By JAMES LARAKI of NARI
FIJI’s effort to address the adverse impacts of climate change is on track with the endorsement of its National Climate Change Policy by cabinet early this month.
In launching the policy, Minister for Foreign Affairs and International Cooperation, Ratu Inoke Kubuabola, reportedly said that the policy and other related policies that it already had in place in agriculture, land use, forestry, fisheries and water would play an important role in supporting its efforts to reduce adverse impacts of climate change on their economic and social development.
He noted that these policies together would focus on the sustainable management of the country’s natural resources and the establishment of appropriate institutional arrangements for effective implementation and monitoring.
This is reported to be in line with their overall approach towards environmental management in order to address issues that may emanate from natural hazards and unsustainable resource management and utilisation.
Without going into the details of the policy, one area worth mentioning was the inclusion of an implementation framework that identifies the responsible lead agencies and implementing agencies.
This implementation framework will serve as a guide to organise its stakeholders when it comes to implementation.
We believe this a step in the right direction and commend our fellow Pacific islands nation for coming up with such as a policy.
We hope all other Pacific island countries and territories, including Papua New Guinea will need to follow suit.
This is not to say that we are not doing anything on this front, we have made efforts already but we need to show more commitment in implementation.
Such action is becoming increasingly necessary as climate change constitutes one of the greatest barriers to sustainable development in the country and the region.
It is putting our biodiversity and ecosystems at risk.
Climate change is expected to bring about an increase in the frequency and intensity of extreme events such as flooding, droughts and cyclones.
|A farmer planting sweet potato vines on a mound in Tambul, Western Highlands. Climate change will have an impact on food security, thus our farmers must be engaged in any response activities on the impacts of climate changes.|
Whilst we may be considered as insignificant contributor to climate change, the region has been classified as highly vulnerable to its impacts.
This is likely to have severe implications on our economic growth, as we rely heavily on our natural resources.
Our economy and livelihood are based around fisheries, forestry and agriculture.
As demonstrated by Fiji, PNG needs to have a multi-disciplinary approach and a well-established government position on issues and policies required to address the impacts of climate change.
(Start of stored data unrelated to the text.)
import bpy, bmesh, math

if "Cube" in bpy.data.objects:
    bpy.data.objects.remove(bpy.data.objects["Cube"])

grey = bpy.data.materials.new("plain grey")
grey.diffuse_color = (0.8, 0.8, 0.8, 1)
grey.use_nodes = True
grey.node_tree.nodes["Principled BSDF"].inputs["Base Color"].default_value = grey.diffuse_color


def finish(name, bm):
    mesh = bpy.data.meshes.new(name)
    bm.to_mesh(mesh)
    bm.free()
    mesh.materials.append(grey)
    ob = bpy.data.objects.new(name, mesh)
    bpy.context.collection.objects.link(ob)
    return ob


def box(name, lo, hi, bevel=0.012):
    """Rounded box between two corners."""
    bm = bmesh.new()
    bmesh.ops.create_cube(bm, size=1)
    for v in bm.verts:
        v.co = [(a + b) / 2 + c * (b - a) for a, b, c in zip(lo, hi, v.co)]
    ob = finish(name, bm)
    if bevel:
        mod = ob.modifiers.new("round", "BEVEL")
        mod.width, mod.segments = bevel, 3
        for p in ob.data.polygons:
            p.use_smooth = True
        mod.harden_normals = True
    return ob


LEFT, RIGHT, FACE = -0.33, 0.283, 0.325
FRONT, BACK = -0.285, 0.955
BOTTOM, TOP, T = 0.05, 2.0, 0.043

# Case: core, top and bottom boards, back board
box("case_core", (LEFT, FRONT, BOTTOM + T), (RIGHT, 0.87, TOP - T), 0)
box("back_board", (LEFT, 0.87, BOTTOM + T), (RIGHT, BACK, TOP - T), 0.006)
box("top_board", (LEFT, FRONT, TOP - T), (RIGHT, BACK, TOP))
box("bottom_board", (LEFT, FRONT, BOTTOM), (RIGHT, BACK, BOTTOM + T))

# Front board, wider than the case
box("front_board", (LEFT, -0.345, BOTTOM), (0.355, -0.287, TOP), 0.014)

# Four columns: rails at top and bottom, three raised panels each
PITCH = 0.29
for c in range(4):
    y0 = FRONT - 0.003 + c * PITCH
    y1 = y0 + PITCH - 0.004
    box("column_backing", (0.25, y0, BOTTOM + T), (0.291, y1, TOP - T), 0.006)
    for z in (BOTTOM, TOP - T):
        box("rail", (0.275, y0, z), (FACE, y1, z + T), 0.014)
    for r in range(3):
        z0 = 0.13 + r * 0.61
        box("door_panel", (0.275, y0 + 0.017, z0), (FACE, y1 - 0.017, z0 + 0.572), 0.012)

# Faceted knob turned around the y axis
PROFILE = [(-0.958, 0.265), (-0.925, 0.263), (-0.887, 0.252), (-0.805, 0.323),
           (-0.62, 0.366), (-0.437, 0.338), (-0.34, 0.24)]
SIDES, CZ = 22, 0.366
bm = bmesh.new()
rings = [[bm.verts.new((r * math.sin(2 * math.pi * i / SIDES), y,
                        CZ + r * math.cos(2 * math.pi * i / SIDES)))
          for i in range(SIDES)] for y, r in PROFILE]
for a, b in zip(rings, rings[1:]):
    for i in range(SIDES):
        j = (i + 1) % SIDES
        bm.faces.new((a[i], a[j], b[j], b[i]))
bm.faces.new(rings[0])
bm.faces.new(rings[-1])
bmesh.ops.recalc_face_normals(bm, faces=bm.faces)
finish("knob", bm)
We need to have in place clearly defined roles of stakeholders, both in the short and long term.
We have to develop frameworks that reflect current and emerging climate change issues at the local, national and international level.
We need to have a policy that provides a platform for coordination among sectors and direction on national positions and priorities regarding climate change mitigation and adaptation.
We are fortunate to have regional organisations such as the South Pacific Regional Environment Programme (SPREP), Secretariat of the Pacific Community (SPC), and University of South Pacific (USP), which are already implementing regional climate change programmes that support the development of our national programmes and policies.
Any national climate change policy developed should be providing the necessary guidelines for all sectors to ensure that current and expected impacts of climate change are considered in planning and implementing our programmes.
Such policies should also encourage relevant sectors to contribute in mitigating initiatives as part of our contributions to global efforts to reduce greenhouse gas emissions.
It is obvious that current administrative and institutional frameworks relating to climate change activities are operating separately and need to be more effectively integrated and coordinated.
The absence of our own climate change policy may be slowing our efforts for effective coordination, which could hinder our efforts to address climate change systematically at the national level.
We believe having own policy should set the platform for dialogue and collaboration among stakeholders through organised planning and implementation of national and local climate change related programmes.
Such policy would also support us meeting our international obligation to the United Nations Framework Convention on Climate Change and other conventions such as the Convention on Biological Diversity and the United Nations Convention to Combat Desertification.
We need to have a policy that defines clear objectives and accompanying strategies to facilitate the mainstreaming of climate change issues into relevant sectors and to support the provision of necessary technical and financial resources to this end.
Most importantly we need to develop a policy with wide consultation with all stakeholders.
Our communities, farmers, women, and resource owners must be engaged from the beginning. Their voices have to be taken into consideration in national climate change policy and must been seen part of our efforts to addressing the impacts of climate change.
Let us avoid the practice in the past of developing policies and strategies that were aimed at addressing problems, without analysing their implications when it comes to implementing them. We need to have a policy that is put together by all concerned, including a well defined implementation framework clearly defining the roles of all sectors.